<mark>Journal publication date</mark>15/06/2003
<mark>Journal</mark>Journal of Immunology
Issue number12
Number of pages10
Pages (from-to)6141-6150
Publication StatusPublished
<mark>Original language</mark>English

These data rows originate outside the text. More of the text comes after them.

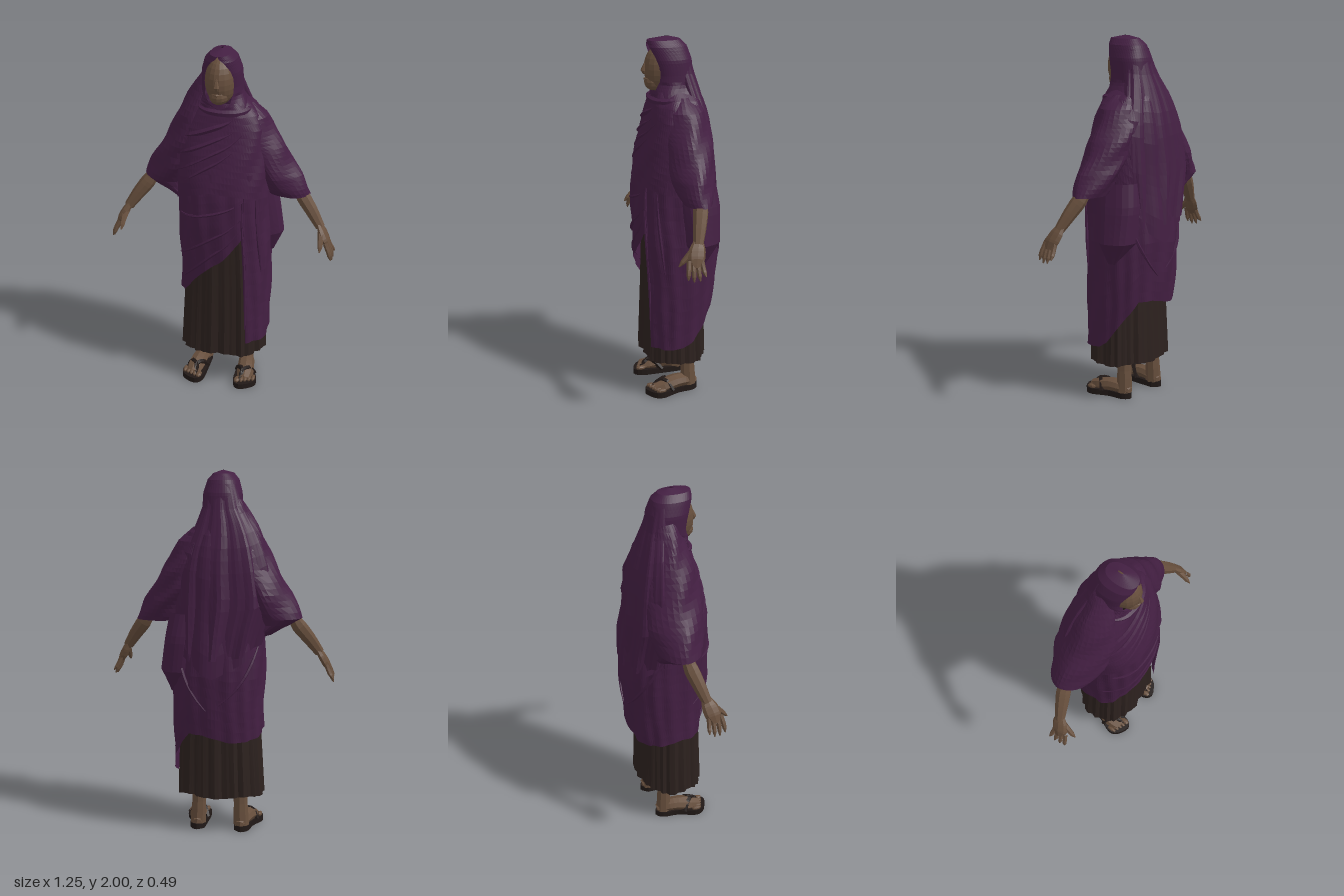
import * as THREE from 'three';

const mat = (name, color, side = THREE.FrontSide) => {
  const m = new THREE.MeshStandardMaterial({ color, side, flatShading: true });
  m.name = name;
  return m;
};

// Linear lookup in a table whose first column ascends
function lookup(rows, t) {
  if (t <= rows[0][0]) return rows[0].slice(1);
  for (let i = 1; i < rows.length; i++) {
    if (t <= rows[i][0]) {
      const a = rows[i - 1], b = rows[i], k = (t - a[0]) / (b[0] - a[0]);
      return a.slice(1).map((v, j) => v + (b[j + 1] - v) * k);
    }
  }
  return rows[rows.length - 1].slice(1);
}

// Point on a cloth profile; rows are [y, xMin, xMax, zFront, zBack], angle 0 = +x, 90 = front
function clothPoint(rows, y, deg, grow = 0, power = 0.85) {
  const [x0, x1, zf, zb] = lookup(rows, y), a = deg * Math.PI / 180;
  const p = (v) => Math.sign(v) * Math.abs(v) ** power;
  return new THREE.Vector3(
    (x0 + x1) / 2 + ((x1 - x0) / 2 + grow) * p(Math.cos(a)), y,
    (zf + zb) / 2 + ((zf - zb) / 2 + grow) * p(Math.sin(a)));
}

// Draped sheet: hem(deg) is its lower edge, fold(deg, y) pushes it outwards, gap(y) opens the front
function drape(rows, { top, hem, fold = () => 0, gap = () => 0, nu = 72, nv = 14, power }) {
  const pos = [], idx = [];
  for (let i = 0; i <= nv; i++) {
    for (let j = 0; j <= nu; j++) {
      const d0 = (j / nu) * 360, g = gap(top + (hem(d0) - top) * (i / nv));
      const deg = (90 + g + (j / nu) * (360 - 2 * g)) % 360;
      const y = top + (hem(deg) - top) * (i / nv);
      pos.push(...clothPoint(rows, y, deg, fold(deg, y), power).toArray());
      if (i < nv && j < nu) {
        const a = i * (nu + 1) + j, b = a + nu + 1;
        idx.push(a, a + 1, b, a + 1, b + 1, b);
      }
    }
  }
  const geo = new THREE.BufferGeometry();
  geo.setAttribute('position', new THREE.Float32BufferAttribute(pos, 3));
  geo.setIndex(idx);
  geo.computeVertexNormals();
  return geo;
}

// Tapered tube along points; scale flattens its section
function limb(pts, radii, { n = 10, sides = 8, scale = [1, 1, 1] } = {}) {
  const curve = new THREE.CatmullRomCurve3(pts.map((p) => new THREE.Vector3(...p)));
  const geo = new THREE.TubeGeometry(curve, n, 1, sides);
  const pos = geo.attributes.position, v = new THREE.Vector3(), s = new THREE.Vector3(...scale);
  for (let i = 0; i < pos.count; i++) {
    const t = Math.floor(i / (sides + 1)) / n, c = curve.getPointAt(t);
    const k = t * (radii.length - 1), r0 = Math.min(Math.floor(k), radii.length - 2);
    const r = radii[r0] + (radii[r0 + 1] - radii[r0]) * (k - r0);
    v.fromBufferAttribute(pos, i).sub(c).multiply(s).multiplyScalar(r).add(c);
    pos.setXYZ(i, v.x, v.y, v.z);
  }
  geo.computeVertexNormals();
  return geo;
}

export function createModel() {
  const model = new THREE.Group();
  model.name = 'robedWoman';
  const cloth = mat('purple cloth', 0x431f42, THREE.DoubleSide);
  const skirtMat = mat('dark skirt', 0x2c211e, THREE.DoubleSide);
  const skin = mat('skin', 0x664e3c);
  const leather = mat('sandal leather', 0x211917);
  const add = (name, geo, material, parent = model) => {
    const m = new THREE.Mesh(geo, material);
    m.name = name;
    parent.add(m);
    return m;
  };
  const wave = (deg, k, shift = 0) => Math.sin(deg * Math.PI / 180 * k + shift);

  // Skirt with uneven pleats
  const skirt = [[0.2, -0.236, 0.247, 0.195, -0.15], [0.6, -0.215, 0.235, 0.185, -0.14], [1.1, -0.19, 0.2, 0.17, -0.13]];
  add('skirt', drape(skirt, {
    top: 1.1, hem: (d) => 0.21 + 0.006 * wave(d, 5), nu: 112, nv: 6,
    fold: (d, y) => (0.005 * wave(d, 19) + 0.004 * wave(d, 31)) * (1.2 - y) + 0.004 * wave(d, 8),
  }), skirtMat);

  // Lower wrap with a diagonal front edge and a long panel on the left
  const body = [
    [0.3, -0.235, 0.262, 0.205, -0.15], [0.55, -0.235, 0.262, 0.21, -0.2], [0.7, -0.235, 0.262, 0.215, -0.215],
    [0.9, -0.24, 0.258, 0.228, -0.228], [1.05, -0.24, 0.25, 0.234, -0.222], [1.2, -0.24, 0.25, 0.228, -0.2],
    [1.3, -0.25, 0.255, 0.214, -0.19], [1.45, -0.25, 0.25, 0.182, -0.182], [1.58, -0.22, 0.225, 0.148, -0.16],
    [1.66, -0.17, 0.18, 0.13, -0.135], [1.72, -0.1, 0.11, 0.115, -0.105]];
  const wrapHem = [[0, 0.31], [57, 0.3], [60, 0.98], [90, 0.82], [145, 0.58], [180, 0.57], [225, 0.54],
    [255, 0.54], [280, 0.58], [300, 0.58], [325, 0.46], [345, 0.35], [360, 0.31]];
  add('lowerWrap', drape(body, {
    top: 1.35, hem: (d) => lookup(wrapHem, d)[0], nu: 120,
    fold: (d, y) => 0.005 * wave(d, 9, y * 14) + 0.003 * wave(d, 17, -y * 5),
  }), cloth);

  // Upper shawl over chest and back, with deep vertical folds behind
  const shawlHem = [[0, 1.18], [60, 1.23], [95, 1.25], [150, 1.17], [180, 1.1], [230, 1.0], [270, 0.9], [310, 1.02], [360, 1.18]];
  add('shawl', drape(body, {
    top: 1.72, hem: (d) => lookup(shawlHem, d)[0], nu: 96,
    fold: (d, y) => 0.007 + (d > 200 && d < 300 ? 0.011 * wave(d, 8, 0.6) : 0.004 * wave(d, 8, y * 26)),
  }), cloth);

  // Wide sleeves with pointed sections, sloping differently on the two sides
  const sleeves = {
    leftSleeve: [[1.185, 0.24, 0.474, 0.06, -0.095], [1.22, 0.2, 0.462, 0.08, -0.11], [1.3, 0.15, 0.425, 0.1, -0.13],
      [1.38, 0.1, 0.37, 0.105, -0.145], [1.46, 0.07, 0.33, 0.11, -0.15], [1.54, 0.05, 0.277, 0.11, -0.145],
      [1.63, 0.0, 0.235, 0.1, -0.125], [1.695, 0.0, 0.15, 0.06, -0.09]],
    rightSleeve: [[1.12, -0.28, -0.16, 0.07, -0.13], [1.18, -0.385, -0.16, 0.08, -0.14], [1.205, -0.463, -0.16, 0.085, -0.15],
      [1.24, -0.45, -0.14, 0.1, -0.16], [1.34, -0.4, -0.1, 0.13, -0.18], [1.47, -0.32, -0.05, 0.14, -0.175],
      [1.61, -0.257, -0.03, 0.12, -0.145], [1.7, -0.21, -0.02, 0.09, -0.115], [1.85, -0.12, -0.02, 0.04, -0.07]],
  };
  for (const [name, rows] of Object.entries(sleeves)) {
    add(name, drape(rows, {
      top: rows[rows.length - 1][0], hem: () => rows[0][0], nu: 32, nv: 22, power: 1.25,
      fold: (d, y) => 0.005 * wave(d, 4, y * 30),
    }), cloth);
  }

  // Veil running from the hood down the back and right shoulder
  const veil = [[1.0, -0.21, 0.19, 0, -0.228], [1.15, -0.25, 0.2, 0, -0.222], [1.3, -0.3, 0.21, 0, -0.212],
    [1.5, -0.265, 0.2, 0, -0.192], [1.6, -0.235, 0.17, 0, -0.172], [1.7, -0.19, 0.13, 0, -0.142],
    [1.8, -0.125, 0.095, 0.02, -0.108], [1.93, -0.085, 0.072, 0.03, -0.072]];
  add('veil', drape(veil, {
    top: 1.93, hem: (d) => 1.1 + 0.1 * wave(d, 1), nu: 72, nv: 14, power: 1,
    fold: (d, y) => (1.95 - y) * (0.016 * wave(d, 8, 0.6) + 0.008 * wave(d, 17, y * 2)),
  }), cloth);

  // Loose cloth hanging below the left sleeve
  const hang = [[0.8, 0.23, 0.265, -0.04, -0.1], [0.92, 0.1, 0.322, 0.03, -0.19], [1.1, 0.08, 0.3, 0.06, -0.2], [1.24, 0.06, 0.275, 0.08, -0.18]];
  add('hangingDrape', drape(hang, { top: 1.24, hem: () => 0.8, nu: 24, nv: 11, power: 1.1, fold: (d) => 0.004 * wave(d, 5) }), cloth);

  // Raised folds following the cloth: [start angle, start y, end angle, end y, radius]
  const folds = [
    [58, 1.67, 172, 1.5, 0.016], [55, 1.63, 165, 1.4, 0.014], [62, 1.56, 160, 1.31, 0.012], [75, 1.47, 155, 1.25, 0.01],
    [60, 1.2, 150, 1.08, 0.009], [62, 1.1, 160, 0.8, 0.009], [66, 1.02, 150, 0.66, 0.009], [38, 1.2, 30, 0.75, 0.009],
    [60, 1.2, 58, 0.4, 0.008], [200, 1.1, 265, 0.75, 0.009], [330, 1.1, 275, 0.72, 0.009]];
  for (const [a0, y0, a1, y1, r] of folds) {
    const pts = [];
    for (let i = 0; i <= 6; i++) {
      const t = i / 6, y = y0 + (y1 - y0) * t - 0.03 * Math.sin(t * Math.PI);
      pts.push(clothPoint(body, y, a0 + (a1 - a0) * t, 0.003).toArray());
    }
    add('clothFold', limb(pts, [0.003, r, r, 0.003], { n: 12, sides: 5 }), cloth);
  }

  // Hood with an oval face opening
  const hood = [[1.64, -0.17, 0.17, 0.13, -0.135], [1.7, -0.13, 0.135, 0.132, -0.122], [1.75, -0.115, 0.105, 0.125, -0.11],
    [1.8, -0.113, 0.102, 0.12, -0.1], [1.88, -0.11, 0.1, 0.135, -0.09], [1.95, -0.088, 0.08, 0.15, -0.065],
    [1.985, -0.055, 0.05, 0.147, -0.03], [2.0, -0.004, 0.004, 0.06, 0.03]];
  const opening = [[1.69, 0], [1.715, 22], [1.77, 40], [1.85, 44], [1.91, 35], [1.95, 20], [1.975, 0]];
  add('hood', drape(hood, {
    top: 2.0, hem: () => 1.64, nu: 40, nv: 22, gap: (y) => lookup(opening, y)[0],
    fold: (d, y) => (y < 1.76 ? 0.004 * wave(d, 6, y * 40) : 0),
  }), cloth);

  // Scarf edge crossing under the chin to the left shoulder
  const scarf = [];
  for (let i = 0; i <= 9; i++) scarf.push(clothPoint(hood, 1.69 - 0.02 * Math.sin(i / 9 * Math.PI), -20 + i * 20).toArray());
  add('neckWrap', limb(scarf, [0.004, 0.018, 0.02, 0.018, 0.004], { n: 24, sides: 6 }), cloth);

  // Face
  const face = new THREE.Group();
  face.name = 'face';
  model.add(face);
  const head = add('head', new THREE.SphereGeometry(1, 18, 14), skin, face);
  head.scale.set(0.082, 0.132, 0.1);
  head.position.set(-0.004, 1.832, 0.065);
  const jaw = add('chin', new THREE.SphereGeometry(1, 12, 8), skin, face);
  jaw.scale.set(0.052, 0.05, 0.055);
  jaw.position.set(-0.004, 1.762, 0.11);
  add('nose', limb([[-0.004, 1.87, 0.155], [-0.004, 1.835, 0.165], [-0.004, 1.815, 0.168], [-0.004, 1.803, 0.156]],
    [0.005, 0.011, 0.016, 0.004], { n: 6, sides: 6 }), skin, face);
  add('lips', limb([[-0.026, 1.778, 0.148], [-0.004, 1.779, 0.163], [0.018, 1.778, 0.148]], [0.002, 0.007, 0.002], { n: 6, sides: 6 }), skin, face);

  // Arms, hands, legs and sandals on both sides
  for (const s of [1, -1]) {
    const side = s > 0 ? 'left' : 'right';
    const m = (pts) => pts.map(([x, y, z]) => [s * x, y, z]);
    const arm = new THREE.Group();
    arm.name = side + 'Arm';
    model.add(arm);
    add('forearm', limb(m([[0.395, 1.235, -0.025], [0.425, 1.18, -0.015], [0.485, 1.1, 0.01], [0.54, 1.02, 0.035]]),
      [0.03, 0.042, 0.036, 0.027]), skin, arm);
    add('palm', limb(m([[0.53, 1.04, 0.03], [0.555, 0.995, 0.045], [0.588, 0.935, 0.06], [0.596, 0.92, 0.062]]),
      [0.024, 0.04, 0.042, 0.02], { scale: [0.55, 0.6, 1.15] }), skin, arm);
    for (let i = 0; i < 4; i++) {
      const z = 0.028 + i * 0.022, tip = [0.875, 0.853, 0.85, 0.862][i];
      add('finger', limb(m([[0.578, 0.955, z], [0.6, 0.905, z - 0.005 + i * 0.005], [0.622 - 0.003 * i, tip, z - 0.012 + i * 0.009]]),
        [0.014, 0.013, 0.013, 0.012, 0.003], { n: 8, sides: 6 }), skin, arm);
    }
    add('thumb', limb(m([[0.55, 1.0, 0.06], [0.553, 0.965, 0.1], [0.556, 0.92, 0.143]]),
      [0.02, 0.018, 0.015, 0.013, 0.003], { n: 8, sides: 6 }), skin, arm);

    const leg = new THREE.Group();
    leg.name = side + 'Leg';
    model.add(leg);
    add('shin', limb(m([[0.115, 0.45, -0.03], [0.116, 0.25, -0.036], [0.12, 0.13, -0.042], [0.124, 0.03, -0.045]]),
      [0.056, 0.047, 0.039, 0.044]), skin, leg);
    add('foot', limb(m([[0.122, 0.042, -0.085], [0.125, 0.052, -0.05], [0.138, 0.06, 0.03], [0.148, 0.043, 0.11], [0.152, 0.034, 0.16]]),
      [0.024, 0.044, 0.047, 0.05, 0.036], { scale: [1, 0.8, 1] }), skin, leg);
    for (let i = 0; i < 5; i++) {
      const toe = add('toe', new THREE.SphereGeometry(1, 7, 5), skin, leg);
      toe.scale.set(i ? 0.012 : 0.017, 0.013, 0.03);
      toe.position.set(s * (0.113 + i * 0.021 + (i ? 0.004 : 0)), 0.038, 0.17 - i * 0.009);
    }
    // Sole outline, laid flat
    const outline = m([[0.085, -0.06, 0], [0.125, -0.095, 0], [0.165, -0.06, 0], [0.178, 0.03, 0], [0.217, 0.12, 0],
      [0.2, 0.175, 0], [0.13, 0.21, 0], [0.09, 0.17, 0], [0.085, 0.06, 0]]).map(([x, z]) => new THREE.Vector2(x, -z));
    const sole = new THREE.Shape(new THREE.SplineCurve([...outline, outline[0]]).getPoints(27).slice(0, -1));
    const geo = new THREE.ExtrudeGeometry(sole, { depth: 0.032, bevelEnabled: false });
    geo.rotateX(-Math.PI / 2);
    add('sandalSole', geo, leather, leg);
    for (const [x, z] of [[0.085, 0.05], [0.196, 0.065]]) {
      add('sandalStrap', limb(m([[x, 0.025, z], [(x + 0.14) / 2, 0.07, 0.09], [0.137, 0.074, 0.125], [0.128, 0.035, 0.175]]),
        [0.012, 0.016, 0.014, 0.006], { n: 8, sides: 5 }), leather, leg);
    }
  }
  return model;
}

Toll-like receptors are transmembrane proteins that are involved in the innate immune recognition of microbial constituents. Among them, Toll-like receptor 4 (Tlr4) is a crucial signal transducer for LPS, the major component of Gram-negative bacteria outer cell membrane. The contribution of Tlr4 to the host response to LPS and to infection with virulent Salmonella typhimurium was studied in four transgenic (Tg) strains including three overexpressing Tlr4. There was a good correlation between the level of Tlr4 mRNA expression and the sensitivity to LPS both in vitro and in vivo: Tg mice possessing the highest number of Tlr4 copies respond the most to LPS. Overexpression of Tlr4 by itself appears to have a survival advantage in Tg mice early during infection: animals possessing more than two copies of the gene survived longer and in a greater percentage to Salmonella infection. The beneficial effect of Tlr4 overexpression is greatly enhanced when the mice present a wild-type allele at natural resistance-associated macrophage protein 1, another critical innate immune gene involved in resistance to infection with Salmonella. Tlr4 and natural resistance-associated macrophage protein 1 exhibit functional epistatic interaction to improve the capacity of the host to control bacterial replication. However, this early improvement in disease resistance is not conducted later during infection, because mice overexpressing Tlr4 developed an excessive inflammatory response detrimental to the host.